* **Exercise goal**
Using the listing below, copy every line that mentions "side".

* **Material provided**
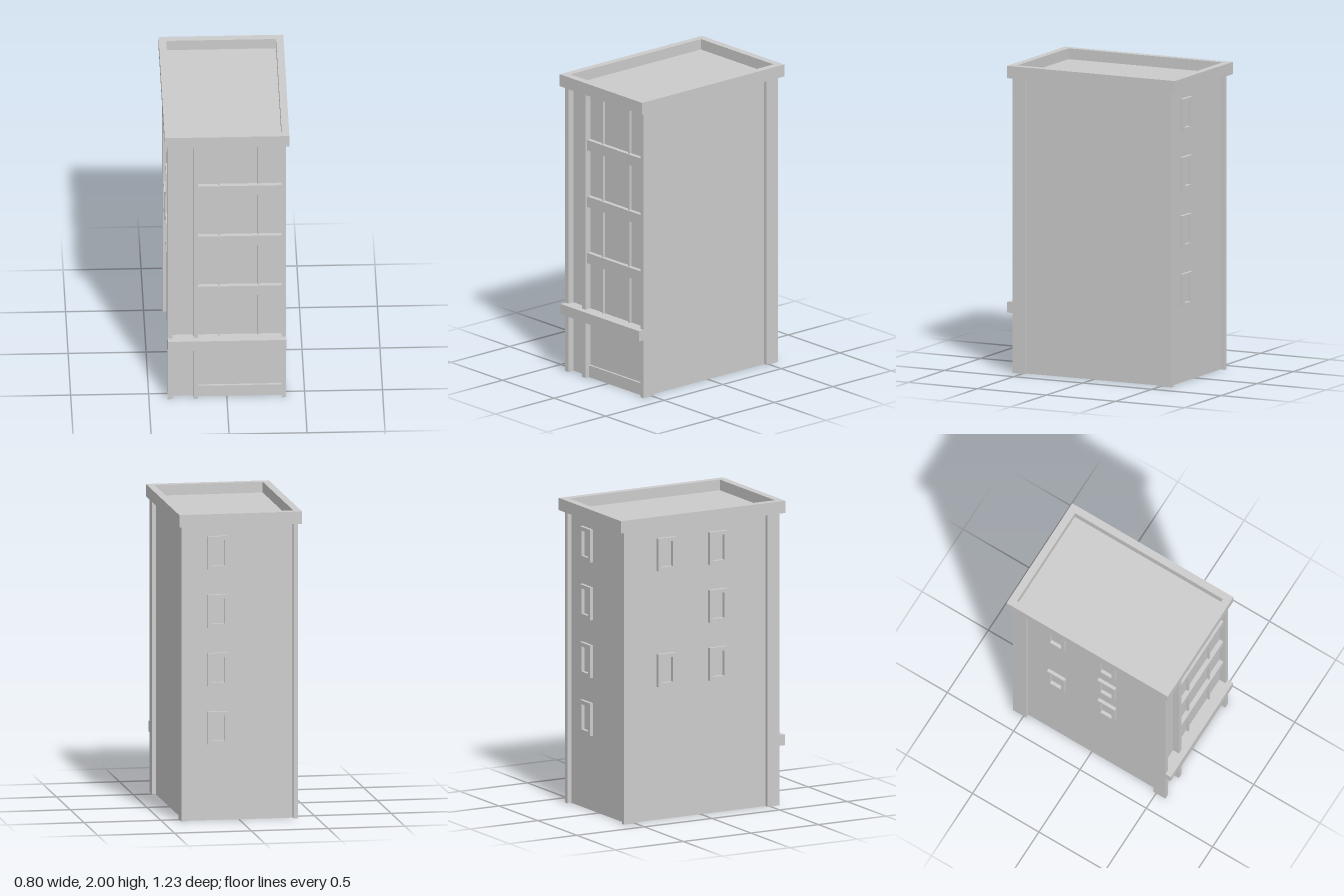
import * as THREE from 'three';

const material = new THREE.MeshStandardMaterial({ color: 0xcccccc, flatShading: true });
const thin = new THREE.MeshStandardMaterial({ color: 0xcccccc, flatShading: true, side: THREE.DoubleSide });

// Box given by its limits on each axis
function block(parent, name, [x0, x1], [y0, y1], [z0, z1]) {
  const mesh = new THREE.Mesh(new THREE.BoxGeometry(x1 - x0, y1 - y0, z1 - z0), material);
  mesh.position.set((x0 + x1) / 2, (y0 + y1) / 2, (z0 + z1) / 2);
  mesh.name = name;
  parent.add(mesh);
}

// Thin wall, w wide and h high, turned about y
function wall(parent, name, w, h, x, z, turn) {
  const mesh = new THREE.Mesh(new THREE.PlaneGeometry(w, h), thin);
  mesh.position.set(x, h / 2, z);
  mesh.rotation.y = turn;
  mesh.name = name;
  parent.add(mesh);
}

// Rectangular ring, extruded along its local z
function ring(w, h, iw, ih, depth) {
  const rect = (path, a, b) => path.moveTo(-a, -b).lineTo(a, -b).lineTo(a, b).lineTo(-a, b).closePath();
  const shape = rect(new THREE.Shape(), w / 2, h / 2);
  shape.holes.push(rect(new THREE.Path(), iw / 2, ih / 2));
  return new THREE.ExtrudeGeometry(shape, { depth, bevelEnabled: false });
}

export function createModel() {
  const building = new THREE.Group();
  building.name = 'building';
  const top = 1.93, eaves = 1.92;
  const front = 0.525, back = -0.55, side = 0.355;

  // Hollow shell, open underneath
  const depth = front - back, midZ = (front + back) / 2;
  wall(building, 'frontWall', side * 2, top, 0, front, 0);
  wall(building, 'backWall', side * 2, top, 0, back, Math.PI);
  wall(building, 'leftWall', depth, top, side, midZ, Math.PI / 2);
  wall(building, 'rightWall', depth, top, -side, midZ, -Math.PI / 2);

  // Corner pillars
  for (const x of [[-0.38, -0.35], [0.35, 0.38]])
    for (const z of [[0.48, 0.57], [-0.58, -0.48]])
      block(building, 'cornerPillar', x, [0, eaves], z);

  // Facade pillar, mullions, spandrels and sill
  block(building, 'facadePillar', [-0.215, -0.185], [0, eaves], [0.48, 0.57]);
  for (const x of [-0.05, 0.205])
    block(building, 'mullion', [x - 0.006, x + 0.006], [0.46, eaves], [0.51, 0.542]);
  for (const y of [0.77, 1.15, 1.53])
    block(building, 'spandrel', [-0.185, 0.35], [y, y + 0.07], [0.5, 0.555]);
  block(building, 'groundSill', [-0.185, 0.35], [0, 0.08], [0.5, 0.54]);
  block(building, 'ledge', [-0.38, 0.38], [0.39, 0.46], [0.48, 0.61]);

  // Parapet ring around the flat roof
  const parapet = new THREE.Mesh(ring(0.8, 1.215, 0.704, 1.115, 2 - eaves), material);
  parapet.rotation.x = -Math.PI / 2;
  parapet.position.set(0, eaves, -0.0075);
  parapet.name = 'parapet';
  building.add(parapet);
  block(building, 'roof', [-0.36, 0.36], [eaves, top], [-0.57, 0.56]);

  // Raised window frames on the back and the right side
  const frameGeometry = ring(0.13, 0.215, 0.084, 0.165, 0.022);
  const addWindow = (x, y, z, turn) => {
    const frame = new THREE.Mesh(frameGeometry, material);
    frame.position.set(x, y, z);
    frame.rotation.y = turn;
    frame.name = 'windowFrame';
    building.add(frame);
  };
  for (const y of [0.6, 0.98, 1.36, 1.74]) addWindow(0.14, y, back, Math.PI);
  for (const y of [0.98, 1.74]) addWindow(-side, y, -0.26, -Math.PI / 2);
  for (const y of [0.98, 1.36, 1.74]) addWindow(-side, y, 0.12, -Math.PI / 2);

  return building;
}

* **Answer to the exercise**
const thin = new THREE.MeshStandardMaterial({ color: 0xcccccc, flatShading: true, side: THREE.DoubleSide });
  const front = 0.525, back = -0.55, side = 0.355;
  wall(building, 'frontWall', side * 2, top, 0, front, 0);
  wall(building, 'backWall', side * 2, top, 0, back, Math.PI);
  wall(building, 'leftWall', depth, top, side, midZ, Math.PI / 2);
  wall(building, 'rightWall', depth, top, -side, midZ, -Math.PI / 2);
  // Raised window frames on the back and the right side
  for (const y of [0.98, 1.74]) addWindow(-side, y, -0.26, -Math.PI / 2);
  for (const y of [0.98, 1.36, 1.74]) addWindow(-side, y, 0.12, -Math.PI / 2);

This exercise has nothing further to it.